By LaKeshia N. Myers
A century ago, African American citizens of the Greenwood District of Tulsa, Oklahoma, had their community decimated within the span of 18 hours. Spurred by a rumor of an alleged sexual assault of a white female by a Black teenager in an elevator, the Black neighborhood was under siege by a mob of whites fueled by jealousy and hate. Hours of unending gunfire, arson, looting and physical violence emerged; while simultaneous dropping of turpentine bombs served as a horrific crescendo.
Among the ashes lay the bodies of Black men, women and children who had been killed by a deputized white mob and bodies buried en masse in an unmarked grave. The assault on this community may have occurred 100 years ago, but its lasting effects have persisted in the hearts, minds and economic livelihood of survivors and their families for the last five generations. In last week’s observance of this heinous event, President Joe Biden echoed the necessity of Americans taking inventory of the role race and race-based violence has played throughout American history. He said, “We can’t just choose to learn what we want to know and not what we should know. We should know the good, the bad, everything. That’s what great nations do: They come to terms with their dark sides. And we’re a great nation.”
To be a great nation requires us to take responsibility for the actions of our government and the policies that are at their core, anti-American. This is why I was unnerved to learn that Republican legislators have joined 15 other states in introducing legislation targeting Critical Race Theory (CRT) and ending diversity and sexual assault training for government employees. For those unfamiliar (which most definitely includes members of the Assembly and Senate GOP), Critical Race Theory refers to the broad social scientific approach to the study of race, racism and society. Originally coined by attorneys Kimberle Crenshaw and Derrick Bell in the 1980s, CRT’s theoretical framework assuages that race, in and of itself, is a social construct derived as a tool of separation. The four main tenets of the theory are based around the following premises:
· Racism is ordinary, not aberrational.
· Racism serves important purposes.
· Race and races are products of social thought and relations [and] categories that society invents, manipulates, or retires when convenient’ (Delgado and Stefencic, 2001).
· Intersectionality: ‘No person has a single, easily stated, unitary identity […] everyone has potentially conflicting, overlapping identities, loyalties and allegiances’ (Delgado and Stefencic, 2001).
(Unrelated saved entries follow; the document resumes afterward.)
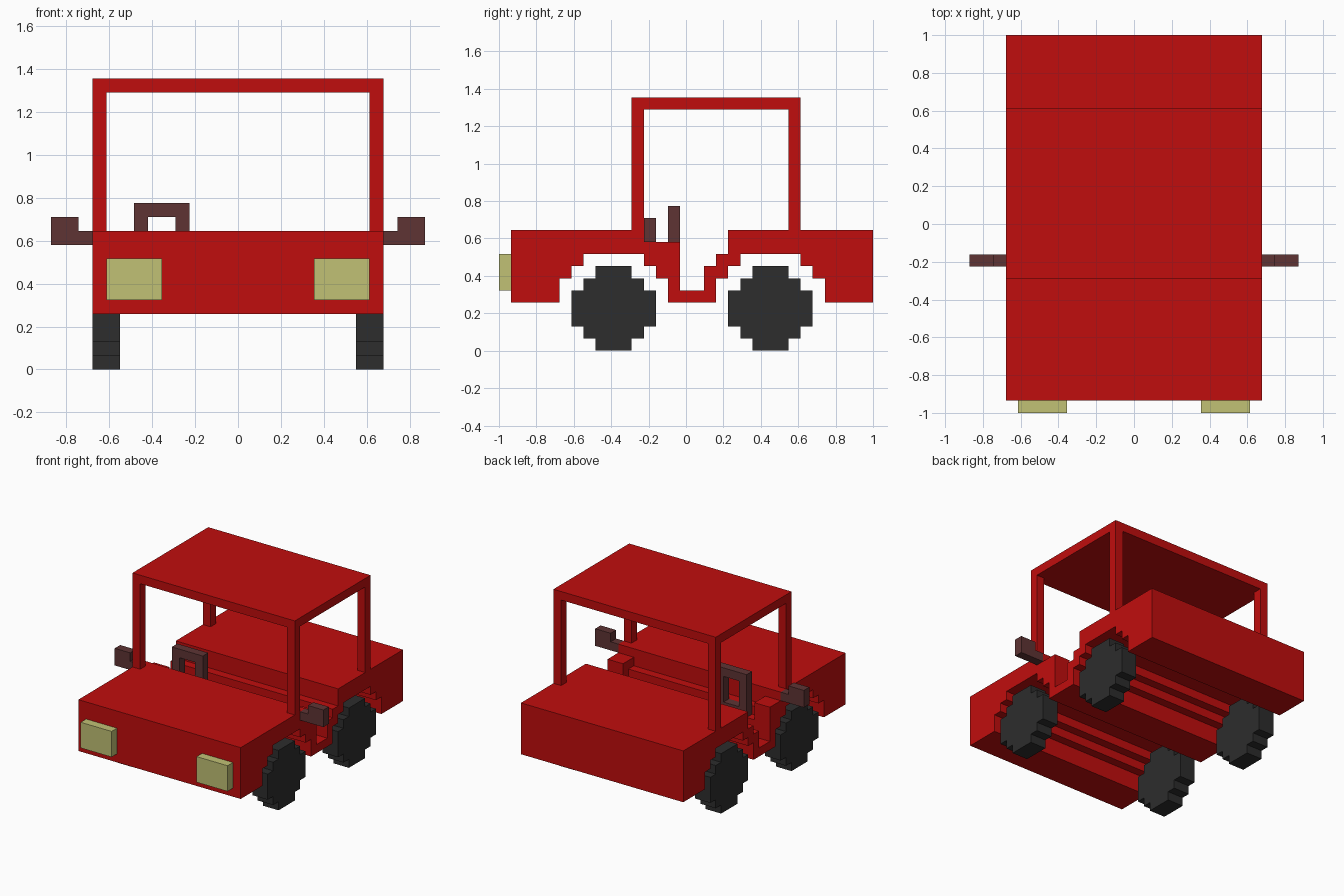
import bpy
import bmesh

if "Cube" in bpy.data.objects:
    bpy.data.objects.remove(bpy.data.objects["Cube"], do_unlink=True)

U = 2 / 31          # one block
HALF_LENGTH = 15.5  # blocks from the middle to either end


def material(name, colour):
    m = bpy.data.materials.new(name)
    m.use_nodes = True
    m.diffuse_color = (*colour, 1)
    m.node_tree.nodes["Principled BSDF"].inputs["Base Color"].default_value = (*colour, 1)
    return m


RED = material("red paint", (0.527, 0.004, 0.004))
BLACK = material("black rubber", (0.026, 0.026, 0.026))
BROWN = material("dark brown", (0.112, 0.034, 0.034))
CREAM = material("pale yellow", (0.533, 0.533, 0.178))


def finish(name, bm, mat):
    bmesh.ops.recalc_face_normals(bm, faces=bm.faces)
    mesh = bpy.data.meshes.new(name)
    bm.to_mesh(mesh)
    bm.free()
    mesh.materials.append(mat)
    obj = bpy.data.objects.new(name, mesh)
    bpy.context.collection.objects.link(obj)
    return obj


def extrude_side(name, outline, x0, x1, mat):
    """Extrude a (distance from nose, height) outline across the width, in blocks."""
    bm = bmesh.new()
    face = bm.faces.new([bm.verts.new((x0 * U, (j - HALF_LENGTH) * U, z * U))
                         for j, z in outline])
    new = bmesh.ops.extrude_face_region(bm, geom=[face])["geom"]
    verts = [g for g in new if isinstance(g, bmesh.types.BMVert)]
    bmesh.ops.translate(bm, verts=verts, vec=((x1 - x0) * U, 0, 0))
    return finish(name, bm, mat)


def box(name, x0, x1, j0, j1, z0, z1, mat):
    return extrude_side(name, [(j0, z0), (j1, z0), (j1, z1), (j0, z1)], x0, x1, mat)


def arch(start):
    """Stepped wheel arch, nine blocks long."""
    steps = [(0, 4), (0, 6), (1, 6), (1, 7), (2, 7), (2, 8)]
    left = [(start + j, z) for j, z in steps]
    right = [(start + 9 - j, z) for j, z in reversed(steps)]
    return left + right


# Body: hood, stepped footwell and rear deck in one side profile
footwell = [(19, 10), (19, 8), (18, 8), (18, 7), (17, 7), (17, 5),
            (15, 5), (15, 7), (14, 7), (14, 8), (13, 8), (13, 10)]
body = [(1, 4)] + arch(5) + arch(18) + [(31, 4), (31, 10)] + footwell + [(1, 10)]
extrude_side("body", body, -10.5, 10.5, RED)

# Roof
box("roof", -10.5, 10.5, 11, 25, 20, 21, RED)

# Stepped tyre outline, seven blocks across
tyre = [(2, 0), (5, 0), (5, 1), (6, 1), (6, 2), (7, 2), (7, 5), (6, 5), (6, 6), (5, 6),
        (5, 7), (2, 7), (2, 6), (1, 6), (1, 5), (0, 5), (0, 2), (1, 2), (1, 1), (2, 1)]
cheek = [(13, 8), (14, 8), (14, 7), (15, 7), (15, 9), (13, 9)]

for side, s in (("left", 1), ("right", -1)):
    # Tyres and roof posts
    for end, tyre_start, post_start in (("front", 6, 11), ("rear", 19, 24)):
        extrude_side(f"{end}_{side}_tyre", [(tyre_start + j, z) for j, z in tyre],
                     s * 8.5, s * 10.5, BLACK)
        box(f"{end}_{side}_roof_post", s * 9.5, s * 10.5,
            post_start, post_start + 1, 10, 20, RED)
    # Raised body corner behind the hood
    extrude_side(f"{side}_cowl_corner", cheek, s * 8.5, s * 10.5, RED)
    # Headlight
    box(f"{side}_headlight", s * 5.5, s * 9.5, 0, 1, 5, 8, CREAM)
    # Mirror and its arm
    box(f"{side}_mirror_arm", s * 10.5, s * 11.5, 12, 13, 9, 10, BROWN)
    box(f"{side}_mirror", s * 11.5, s * 13.5, 12, 13, 9, 11, BROWN)

# Steering wheel: rectangular frame standing on the footwell step
box("steering_wheel_top", -7.5, -3.5, 14, 15, 11, 12, BROWN)
box("steering_wheel_bottom", -7.5, -3.5, 14, 15, 7, 8, BROWN)
for side, x in (("right", -7.5), ("left", -4.5)):
    box(f"steering_wheel_{side}_rim", x, x + 1, 14, 15, 8, 11, BROWN)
The bills presented by Wisconsin legislators seeks to ignore historical truths, under the guise that teaching history and current events accurately would upset students and assault the sensibilities of Caucasian students. This is textbook white fragility—choosing to ignore facts because they make some individuals uncomfortable. Under the proposed legislation, conversations regarding women’s suffrage, the transatlantic slave trade or the Indian Removal Act would be taboo, as they are detailed, factual accounts of history in which white Americans most often were the aggressor. Therefore, instead of being thoroughly examined, it should instead be wiped away and banned from discussion—this is flawed logic.
As Americans, we must begin to tell the unadulterated truth of our country; its triumphs and deficits, as well as its defeats. As we continue to uncover truths about Tulsa and other racially motivated events that have occurred, we must do so with empathy, understanding and a willingness to shed the biases we have acquired. There is no monolithic American experience. Embracing the uniqueness of all Americans is the first step in changing the narrative surrounding race in our country.